Both of these gentlemen are assuming that this association between network neighbors’ divorces must be due to some kind of contagion — Douthat is going for some sort of imitation of divorce as such, Klein is looking to more of a social learning process about alternatives and their costs. Both of them ignore the possibility that there is no contagion here at all. Remember homophily: People tend to be friends with those who are like them. I can predict your divorce from your friends’ divorces, because seeing them divorce tells me what kind of people they are, which tells me about what kind of person you are. From the sort of observational data used in this study, it is definitely impossible to say how much of the association is due to homophily and how much to contagion. (The edge-reversal test they employ does not work.) It seems to be impossible to even say whether there is any contagion at all.*
To be clear, I am not castigating columnists for not reading my pre-prints; on balance I’m probably happier that they don’t. But the logical issue of running together influence from friends and inference from the kind of friends you have is clear and well known. (Our contribution was to show that you can’t escape the logic through technical trickery.) One would hope it would have occurred to people to ponder it before calling for over-turning family law, or saying, in effect, “You should stay together, for the sake of your neighbors’ kids”. I also have no problem with McDermott et al. investigating this. It’s a shame that their data is unable to answer the causal questions, but without their hard work in analyzing that data we wouldn’t know there was a phenomenon to be explained.

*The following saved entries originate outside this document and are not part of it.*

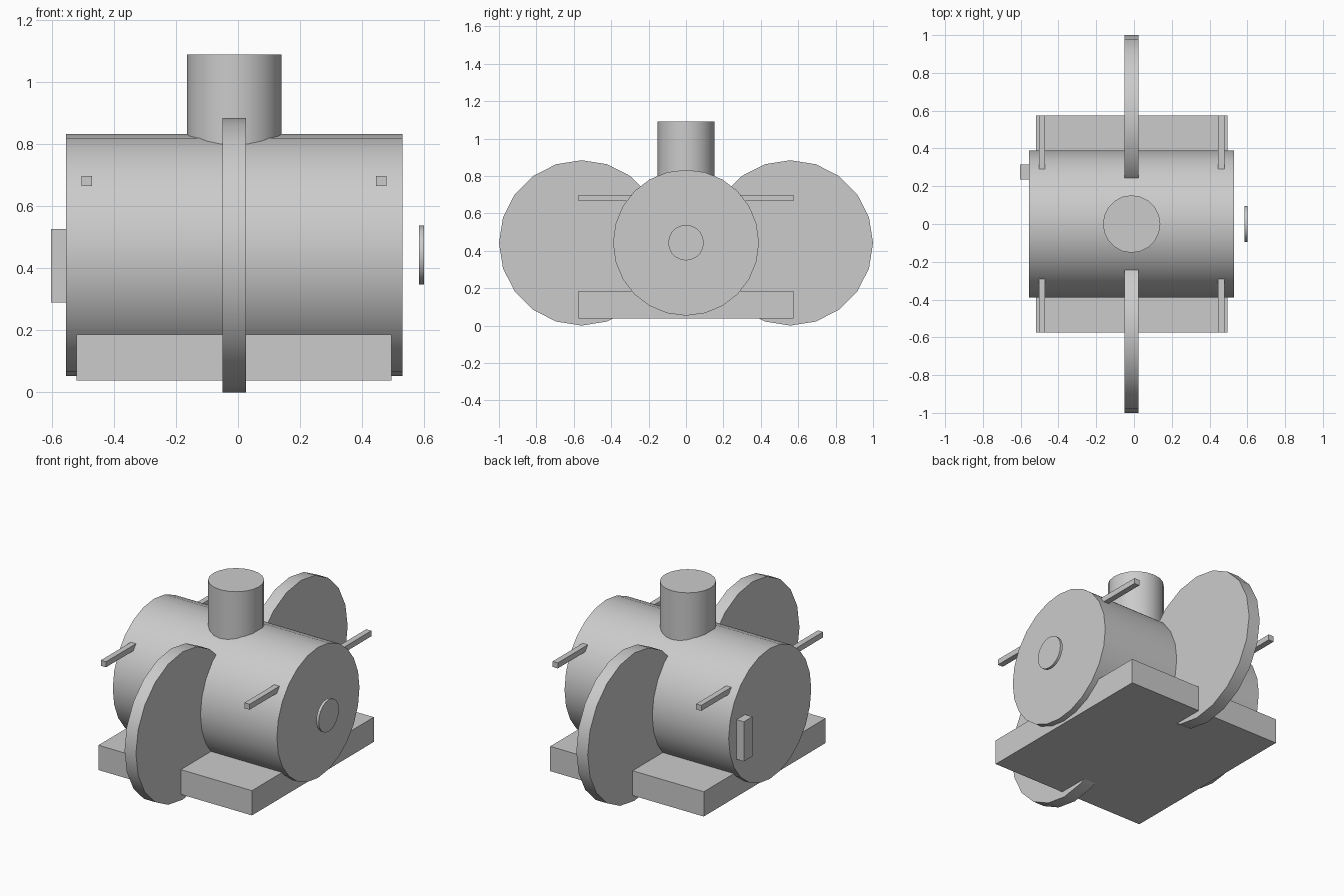
import bpy
import math

if "Cube" in bpy.data.objects:
    bpy.data.objects.remove(bpy.data.objects["Cube"])

CX = -0.0125  # the body is slightly off centre because of the end fittings


def smooth(obj):
    bpy.ops.object.select_all(action='DESELECT')
    obj.select_set(True)
    bpy.context.view_layer.objects.active = obj
    bpy.ops.object.shade_smooth_by_angle(angle=math.radians(40))


def box(name, x, y, z):
    """Box from (min, max) ranges on each axis."""
    bpy.ops.mesh.primitive_cube_add(size=1, location=[sum(r) / 2 for r in (x, y, z)])
    obj = bpy.context.object
    obj.name = name
    obj.scale = [r[1] - r[0] for r in (x, y, z)]
    bpy.ops.object.transform_apply(location=False, rotation=False, scale=True)
    return obj


def cylinder(name, radius, depth, loc, sides, along_x=True):
    bpy.ops.mesh.primitive_cylinder_add(vertices=sides, radius=radius, depth=depth, location=loc)
    obj = bpy.context.object
    obj.name = name
    if along_x:
        obj.rotation_euler = (0, math.pi / 2, 0)
        bpy.ops.object.transform_apply(location=False, rotation=True, scale=False)
    smooth(obj)
    return obj


# Main drum and chimney
cylinder("drum", 0.39, 1.085, (CX, 0, 0.443), 24)
cylinder("chimney", 0.152, 0.37, (CX, 0, 0.905), 20, along_x=False)

# Base plate
box("base_plate", (-0.52, 0.495), (-0.575, 0.575), (0.038, 0.186))

# Side wheels and handle bars, mirrored front to back
for side, label in ((-1, "front"), (1, "back")):
    cylinder(f"{label}_wheel", 0.442, 0.075, (CX, side * 0.558, 0.442), 20)
    for x, end in ((-0.487, "left"), (0.462, "right")):
        ys = sorted((side * 0.28, side * 0.575))
        box(f"{label}_{end}_bar", (x - 0.017, x + 0.017), ys, (0.665, 0.698))

# End fittings
cylinder("end_disc", 0.095, 0.016, (0.592, 0, 0.443), 20)
box("end_block", (-0.603, -0.55), (0.235, 0.315), (0.29, 0.527))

I hope it’s obvious that I don’t object to people pontificating about whatever they like; certainly I do enough of it. If people can get paying jobs doing it, more power to them. I can even make out a case why ideologically committed opinionators have a role to play in the social life of the mind, like so. It’s a big complicated world full of lots of things which might, conceivably, matter, and it’s hard to keep track of them all, and figure out how one’s principles apply** — it takes time and effort, and those are always in short supply. Communicating ideas takes more time and effort and skill. People who can supply the time, effort and skill to the rest of us, starting from more or less similar principles, thereby do us a service. But only if they are actually trustworthy — actually reasoning and writing in good faith — and know what they are talking about.
Filed under Families
That Memo Smokes Three Packs A Day
Shannen Coffin at National Review Online:
John Hinderaker at Powerline:
Yuval Levin at The Corner:
Jennifer Rubin at Commentary:
Joseph Lawler at The American Spectator:
Byron York at The Washington Examiner:
UPDATE #2: Ross Douthat
Filed under Abortion, Political Figures, Science, Supreme Court
Tagged as Abortion, American Spectator, Ann Althouse, Byron York, Commentary, Jennifer Rubin, John Hinderaker, Joseph Lawler, National Review, Political Figures, Powerline, Ross Douthat, Science, Shannen Coffin, Slate, Supreme Court, Washington Examiner, William Saletan, Yuval Levin